- _What you need to do_
Take the data below and copy exactly the lines starting at the one with "0.783)], 96, BROWN)" and finishing at the one with "w = width / 2 * taper(i / n)", both included.

--- START ---

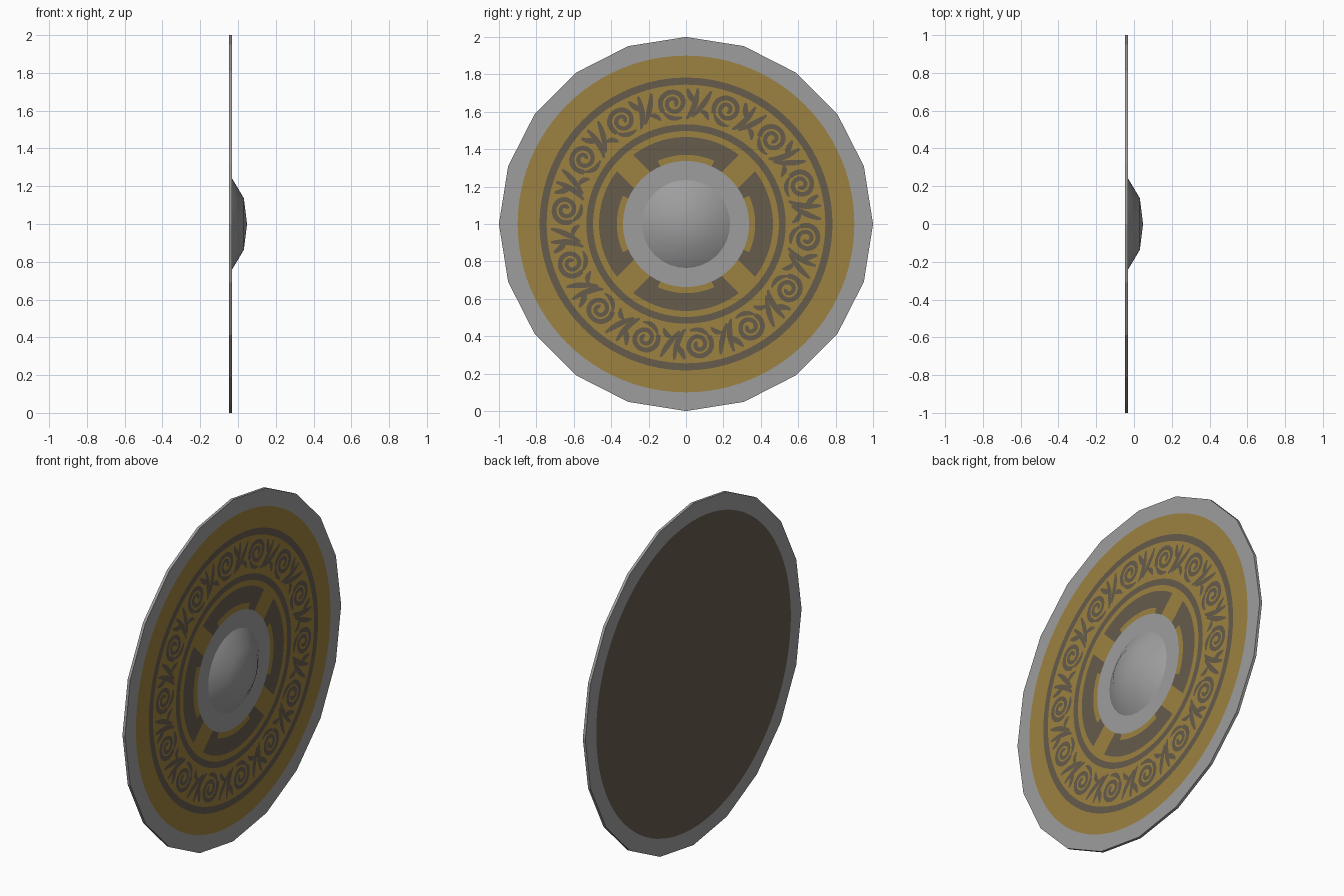
import bpy, bmesh, math
from math import sin, cos, pi, radians

if "Cube" in bpy.data.objects:
    bpy.data.objects.remove(bpy.data.objects["Cube"])

CZ = 1.0                      # height of the shield centre
BACK, FACE = -0.048, -0.032   # body thickness along x


def material(name, rgb):
    m = bpy.data.materials.new(name)
    m.diffuse_color = (*rgb, 1)
    m.use_nodes = True
    m.node_tree.nodes["Principled BSDF"].inputs["Base Color"].default_value = m.diffuse_color
    return m


STEEL = material("steel grey", (0.34, 0.34, 0.34))
GOLD = material("old gold", (0.335, 0.22, 0.05))
BROWN = material("dark brown", (0.133, 0.106, 0.072))


def finish(name, bm, mat):
    me = bpy.data.meshes.new(name)
    bm.to_mesh(me)
    bm.free()
    me.materials.append(mat)
    ob = bpy.data.objects.new(name, me)
    bpy.context.collection.objects.link(ob)
    return ob


def polar(x, r, a):
    """Point at radius r, angle a (clockwise from the top, seen from +x)."""
    return (x, r * sin(a), CZ + r * cos(a))


def front_quad(bm, pts):
    f = bm.faces.new([bm.verts.new(p) for p in pts])
    f.normal_update()
    if f.normal.x < 0:
        f.normal_flip()


def lathe(name, profile, n, mat, smooth=False):
    """Spin (x, r) points round the shield axis."""
    bm = bmesh.new()
    rings = []
    for x, r in profile:
        if r == 0:
            rings.append([bm.verts.new((x, 0, CZ))] * n)
        else:
            rings.append([bm.verts.new(polar(x, r, 2 * pi * i / n)) for i in range(n)])
    for a, b in zip(rings, rings[1:]):
        for i in range(n):
            j = (i + 1) % n
            vs = list(dict.fromkeys([a[i], a[j], b[j], b[i]]))
            f = bm.faces.new(vs)
            f.smooth = smooth
    bmesh.ops.recalc_face_normals(bm, faces=bm.faces)
    # open plates: make them look outwards, away from the body centre
    for f in bm.faces:
        if abs(f.normal.x) > 0.3 and f.normal.x * (f.calc_center_median().x + 0.04) < 0:
            f.normal_flip()
    return finish(name, bm, mat)


# Body, painted face, back lining and boss
lathe("shield_body", [(BACK, 0), (BACK, 1), (FACE, 1), (FACE, 0)], 20, STEEL)
lathe("painted_face", [(FACE + .001, 0), (FACE + .001, 0.9)], 96, GOLD)
lathe("back_lining", [(BACK - .001, 0), (BACK - .001, 0.9)], 96, BROWN)
lathe("outer_ring", [(FACE + .003, 0.745), (FACE + .003, 0.783)], 96, BROWN)
lathe("inner_ring", [(FACE + .003, 0.497), (FACE + .003, 0.533)], 96, BROWN)
lathe("boss_plate", [(FACE + .004, 0), (FACE + .004, 0.337)], 64, STEEL)
lathe("boss_dome", [(FACE, 0.242), (0.031, 0.137), (0.048, 0)], 32, STEEL, True)

# Four dark panels around the boss, separated by diagonal gold bars
bm = bmesh.new()


def sector(mid, r0, r1, start, steps):
    """Sector whose ends run parallel to the diagonals; start=None spans both ends."""
    e0, e1 = (pi / 4 - math.asin(0.061 / r) for r in (r0, r1))
    s0, s1 = (-e0, -e1) if start is None else (start, start)
    for i in range(steps):
        t, u = i / steps, (i + 1) / steps
        x = FACE + .003
        front_quad(bm, [polar(x, r0, mid + s0 + (e0 - s0) * t),
                        polar(x, r1, mid + s1 + (e1 - s1) * t),
                        polar(x, r1, mid + s1 + (e1 - s1) * u),
                        polar(x, r0, mid + s0 + (e0 - s0) * u)])


def foot(mid, side):
    """Panel end that reaches inwards to the boss plate."""
    e0, e1 = (pi / 4 - math.asin(0.061 / r) for r in (0.325, 0.372))
    x, s = FACE + .003, radians(24)
    front_quad(bm, [polar(x, 0.325, mid + side * s), polar(x, 0.372, mid + side * s),
                    polar(x, 0.372, mid + side * e1), polar(x, 0.325, mid + side * e0)])


for k in range(4):
    sector(k * pi / 2, 0.37, 0.465, None, 20)
    foot(k * pi / 2, 1)
    foot(k * pi / 2, -1)
finish("dark_panels", bm, BROWN)

# Scroll band: fourteen spirals with slanted leaves between them
bm = bmesh.new()
MID_R, COUNT = 0.648, 14


def stroke(pts, base, width, taper):
    """Brush stroke through (along, outward) points, bent round the band."""
    edges = []
    n = len(pts) - 1
    for i, (u, v) in enumerate(pts):
        a, b = pts[max(i - 1, 0)], pts[min(i + 1, n)]
        du, dv = b[0] - a[0], b[1] - a[1]
        l = math.hypot(du, dv)
        w = width / 2 * taper(i / n)
        edges.append([polar(FACE + .003, MID_R + v + s * w * du / l,
                            base + (u - s * w * dv / l) / MID_R) for s in (1, -1)])
    for (a, b), (c, d) in zip(edges, edges[1:]):
        front_quad(bm, [a, b, d, c])


def spiral(turns, r_out, r_in, start, n=36):
    return [((r_out + (r_in - r_out) * i / n) * cos(start - 2 * pi * turns * i / n),
             (r_out + (r_in - r_out) * i / n) * sin(start - 2 * pi * turns * i / n))
            for i in range(n + 1)]


def curve(p, q, r, n=10):
    """Quadratic curve from p to r pulled towards q."""
    return [tuple((1 - t) ** 2 * p[k] + 2 * t * (1 - t) * q[k] + t * t * r[k] for k in (0, 1))
            for t in (i / n for i in range(n + 1))]


def leaf(t):
    return 0.35 + 0.65 * sin(pi * t)


for k in range(COUNT):
    base = 2 * pi * k / COUNT - radians(6)
    stroke(spiral(1.75, 0.073, 0.012, radians(-150)), base, 0.027, lambda t: 1 - 0.25 * t)
    stroke(curve((-0.063, -0.036), (-0.03, -0.095), (0.045, -0.078)), base, 0.026, leaf)
    stroke(curve((0.07, -0.085), (0.125, -0.04), (0.125, 0.08)), base, 0.032, leaf)
    stroke(curve((0.105, -0.075), (0.17, -0.01), (0.19, 0.075)), base, 0.03, leaf)
    stroke(curve((0.075, 0.075), (0.09, 0.02), (0.125, 0.0)), base, 0.03, leaf)
    stroke(curve((0.15, -0.04), (0.185, -0.04), (0.205, -0.08)), base, 0.028, leaf)
finish("scroll_band", bm, BROWN)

--- END ---

- _Your response_
lathe("outer_ring", [(FACE + .003, 0.745), (FACE + .003, 0.783)], 96, BROWN)
lathe("inner_ring", [(FACE + .003, 0.497), (FACE + .003, 0.533)], 96, BROWN)
lathe("boss_plate", [(FACE + .004, 0), (FACE + .004, 0.337)], 64, STEEL)
lathe("boss_dome", [(FACE, 0.242), (0.031, 0.137), (0.048, 0)], 32, STEEL, True)

# Four dark panels around the boss, separated by diagonal gold bars
bm = bmesh.new()


def sector(mid, r0, r1, start, steps):
    """Sector whose ends run parallel to the diagonals; start=None spans both ends."""
    e0, e1 = (pi / 4 - math.asin(0.061 / r) for r in (r0, r1))
    s0, s1 = (-e0, -e1) if start is None else (start, start)
    for i in range(steps):
        t, u = i / steps, (i + 1) / steps
        x = FACE + .003
        front_quad(bm, [polar(x, r0, mid + s0 + (e0 - s0) * t),
                        polar(x, r1, mid + s1 + (e1 - s1) * t),
                        polar(x, r1, mid + s1 + (e1 - s1) * u),
                        polar(x, r0, mid + s0 + (e0 - s0) * u)])


def foot(mid, side):
    """Panel end that reaches inwards to the boss plate."""
    e0, e1 = (pi / 4 - math.asin(0.061 / r) for r in (0.325, 0.372))
    x, s = FACE + .003, radians(24)
    front_quad(bm, [polar(x, 0.325, mid + side * s), polar(x, 0.372, mid + side * s),
                    polar(x, 0.372, mid + side * e1), polar(x, 0.325, mid + side * e0)])


for k in range(4):
    sector(k * pi / 2, 0.37, 0.465, None, 20)
    foot(k * pi / 2, 1)
    foot(k * pi / 2, -1)
finish("dark_panels", bm, BROWN)

# Scroll band: fourteen spirals with slanted leaves between them
bm = bmesh.new()
MID_R, COUNT = 0.648, 14


def stroke(pts, base, width, taper):
    """Brush stroke through (along, outward) points, bent round the band."""
    edges = []
    n = len(pts) - 1
    for i, (u, v) in enumerate(pts):
        a, b = pts[max(i - 1, 0)], pts[min(i + 1, n)]
        du, dv = b[0] - a[0], b[1] - a[1]
        l = math.hypot(du, dv)
        w = width / 2 * taper(i / n)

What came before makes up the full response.